In this follow-up post, we’ll help you distinguish between what is a true business expenses and what may be a personal one.
As an entrepreneur, you may feel that most of your expenses have been incurred to benefit your business in some way.
However, due to the tax advantage of inflating the deductions against your trading income, the IRS insist that all expenses must meet the “ordinary and necessary” rule for them to be allowable.
At Nipren, our role as bookkeepers mean we get to see a whole host of varying business expenses. So, here is our quick-fire list of the expenses that can cause the most confusion.
Most entrepreneurs undertake a lot of travel as part of their role within their business. But surprisingly, not every journey you make will be deductible.
Allowable travel costs must be primarily for business and be away from your residence. This means the travel between your home and your office is not allowable but a journey between your office and a client’s is.
Any parking and tolls that you incur while on a business journey will also be allowable.
Food and Drink costs
Any meals that you buy for yourself, e.g. during your lunch break are not allowable unless you are on an out-of-town business trip.
However, any business meals that you have with a client are deductible.

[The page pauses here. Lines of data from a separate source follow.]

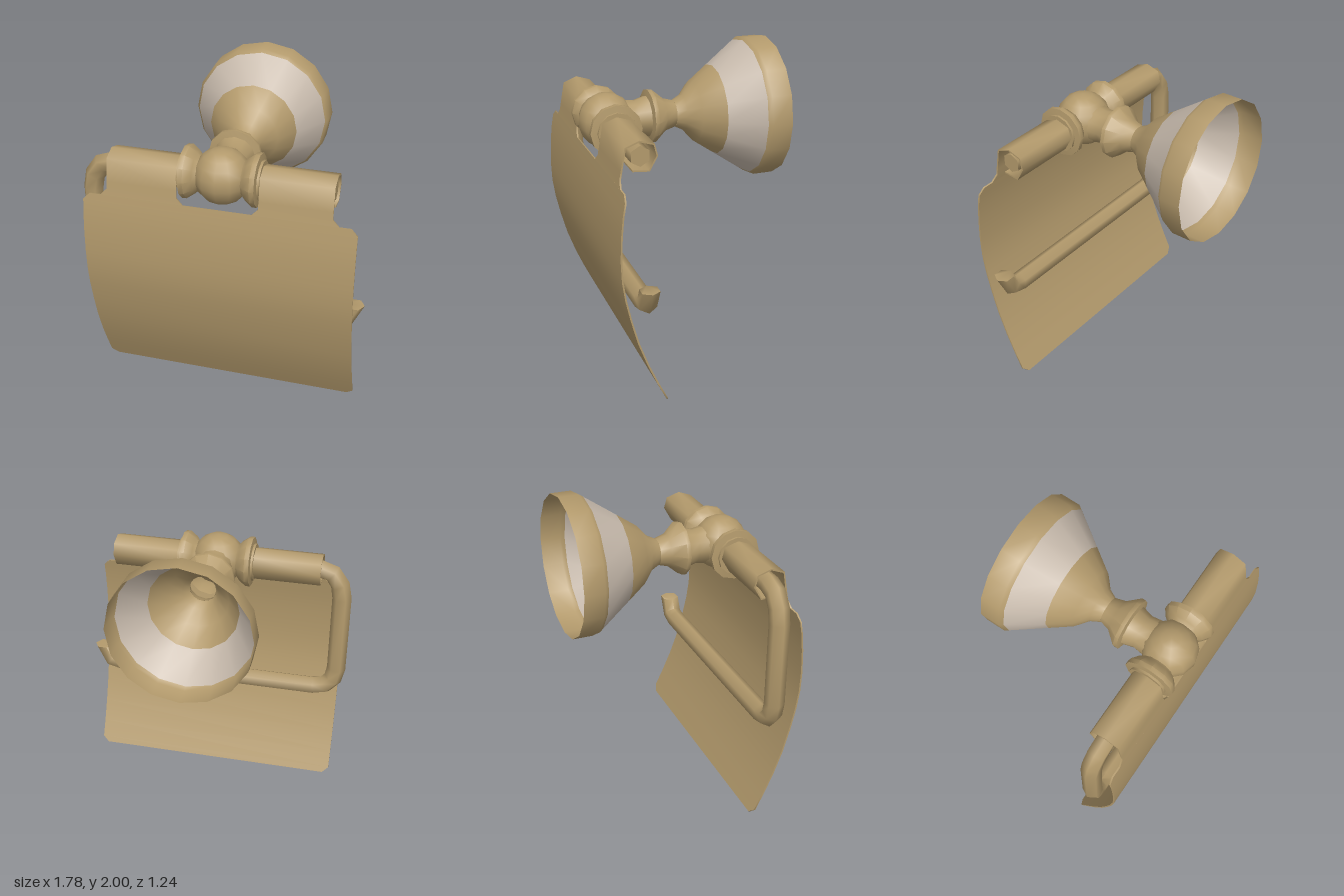
import * as THREE from 'three';
import { toCreasedNormals } from 'three/addons/utils/BufferGeometryUtils.js';

const AXIS_Y = 1.555, ROD_Z = 0.44;
const V2 = (a, b) => new THREE.Vector2(a, b);

// Skin a list of equal-length closed rings and cap both ends.
function loft(rings) {
  const n = rings[0].length, index = [];
  for (let i = 0; i < rings.length - 1; i++) {
    for (let j = 0; j < n; j++) {
      const a = i * n + j, b = i * n + (j + 1) % n;
      index.push(a, b, b + n, a, b + n, a + n);
    }
  }
  const last = (rings.length - 1) * n;
  for (let j = 1; j < n - 1; j++) {
    index.push(0, j + 1, j, last, last + j, last + j + 1);
  }
  const geo = new THREE.BufferGeometry().setFromPoints(rings.flat());
  geo.setIndex(index);
  return toCreasedNormals(geo, 1.2);
}

// Unit tangents along a 2D polyline.
function tangents(pts) {
  return pts.map((p, i) => {
    const t = V2(0, 0);
    if (i > 0) t.add(p.clone().sub(pts[i - 1]).normalize());
    if (i < pts.length - 1) t.add(pts[i + 1].clone().sub(p).normalize());
    return t.normalize();
  });
}

// Curved sheet: rows of [z, y, x0, x1], given a small thickness.
function sheet(rows) {
  const half = 0.005;
  const tan = tangents(rows.map(([z, y]) => V2(z, y)));
  return loft(rows.map(([z, y, x0, x1], i) => {
    const dz = -tan[i].y * half, dy = tan[i].x * half;
    return [
      new THREE.Vector3(x0, y + dy, z + dz), new THREE.Vector3(x1, y + dy, z + dz),
      new THREE.Vector3(x1, y - dy, z - dz), new THREE.Vector3(x0, y - dy, z - dz),
    ];
  }));
}

// Six-sided bar swept along a path in the xy plane.
function hexBar(path, radius) {
  const tan = tangents(path);
  tan[path.length - 1].set(0, 1); // level cut on the raised tip
  return loft(path.map((p, i) => Array.from({ length: 6 }, (_, k) => {
    const a = k * Math.PI / 3, c = Math.cos(a) * radius;
    return new THREE.Vector3(p.x - tan[i].y * c, p.y + tan[i].x * c, ROD_Z + Math.sin(a) * radius);
  })));
}

// Turned part from [radius, position] pairs.
function turned(profile, sides) {
  const geo = new THREE.LatheGeometry(profile.map(([r, h]) => V2(r, h)), sides);
  return toCreasedNormals(geo, 0.75);
}

export function createModel() {
  const group = new THREE.Group();
  const brass = new THREE.MeshStandardMaterial({ color: 0xb39a6c, side: THREE.DoubleSide });
  brass.name = 'brass';
  const silver = new THREE.MeshStandardMaterial({ color: 0xc8bbad, side: THREE.DoubleSide });
  silver.name = 'silver';

  const add = (name, geo, material = brass) => {
    const mesh = new THREE.Mesh(geo, material);
    mesh.name = name;
    group.add(mesh);
    return mesh;
  };

  // Wall cup, open at the back, with a silver band, then the neck
  const alongZ = (name, profile, sides, material) => {
    const geo = turned(profile, sides).rotateX(Math.PI / 2);
    add(name, geo, material).position.y = AXIS_Y - 0.002;
  };
  const coneR = z => 0.195 + (-0.13 - z) / 0.36 * 0.2525;
  alongZ('wallCupRim', [[0.4475, -0.62], [0.4475, -0.49], [coneR(-0.465), -0.465]], 16);
  alongZ('wallCupBand', [[coneR(-0.465), -0.465], [coneR(-0.26), -0.26]], 16, silver);
  alongZ('wallCupNeck', [[coneR(-0.26), -0.26], [0.195, -0.13], [0.115, -0.06], [0.085, 0]], 16);
  alongZ('neckBead', [[0.085, 0], [0.105, 0.07], [0.17, 0.145], [0.17, 0.17],
    [0.13, 0.178], [0.11, 0.25], [0.12, 0.32]], 12);

  // Central ball
  const ball = new THREE.SphereGeometry(0.175, 12, 9);
  add('centreBall', ball).position.set(0, AXIS_Y, ROD_Z);

  // Collars on both sides of the ball
  for (const side of [1, -1]) {
    const collar = turned([[0.09, 0.1], [0.1, 0.13], [0.13, 0.155], [0.163, 0.2], [0.163, 0.23],
      [0.122, 0.235], [0.122, 0.25], [0.05, 0.25]], 12).rotateZ(-side * Math.PI / 2);
    add(side > 0 ? 'leftCollar' : 'rightCollar', collar).position.set(0, AXIS_Y, ROD_Z);
  }

  // Cover sheet: rolled sleeves around the bar
  const roll = [[0.49, 1.475], [0.39, 1.465], [0.342, 1.55], [0.36, 1.62], [0.445, 1.647],
    [0.53, 1.615], [0.555, 1.475], [0.563, 1.43]];
  const sleeve = [...roll.map(p => [...p, 0.25, 0.69]), [0.571, 1.39, 0.21, 0.73]];
  add('leftSleeve', sheet(sleeve));
  add('rightSleeve', sheet(sleeve.map(([z, y, a, b]) => [z, y, -b, -a])));

  // Cover sheet: curved panel with clipped corners
  const panel = [[0.571, 1.39, 0.8], [0.578, 1.35, 0.84], [0.592, 1.27, 0.84], [0.604, 1.15, 0.84],
    [0.61, 1.0, 0.84], [0.605, 0.87, 0.84], [0.588, 0.75, 0.84], [0.557, 0.61, 0.84],
    [0.514, 0.45, 0.84], [0.456, 0.29, 0.84], [0.395, 0.15, 0.84], [0.342, 0.04, 0.84],
    [0.324, 0.003, 0.8]];
  add('coverPanel', sheet(panel.map(([z, y, x]) => [z, y, -x, x])));

  // Roll-holding arm: through the sleeves, down, across and up at the tip
  const arm = [[0.68, 1.555], [-0.68, 1.555], [-0.76, 1.53], [-0.812, 1.455], [-0.83, 1.36],
    [-0.83, 0.82], [-0.812, 0.735], [-0.76, 0.677], [-0.68, 0.658], [0.7, 0.658],
    [0.775, 0.675], [0.828, 0.785]];
  add('holderArm', hexBar(arm.map(([x, y]) => V2(x, y)), 0.063));

  return group;
}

By business meals, the IRS mean that you need to have engaged in business discussions with your client, so a general catch up wouldn’t fall into this category.
Any insurance that you take out with the intention of protecting your business is an allowable expense. This can include fire, property, malpractice, general liability and workers’ compensation.
Insurances that cover yourself, such as health or disability insurance are not allowed, even if you are involved in an industry that requires you to be in good health.
Use of Home costs
Expenses that have both a business and personal element can be hard to account for and working from home is a good example of this.
In these cases, it is better to record the actual costs but only claim the percentage that they are used for business. With the example of use of home, this would require you to calculate the square footage of your home and from this work out what percentage is used for business. So, if 10% of your home is used as your office, you could claim 10% of your rent, insurance and utilities against your business income.
What should you do if you are unsure?
We always recommend that our clients provide us with too much information, rather than not enough.
By providing us with all your expenses, we can advise whether we believe the expenses to be ordinary and necessary to your business. This will result in you being able to claim every deductible expense.
If paperwork is not supplied to us, then we cannot perform these checks and you may end up paying too much tax.
Contact us today if you would like Nipren to help you to organize your expenses and ensure all deductible expenses are claimed.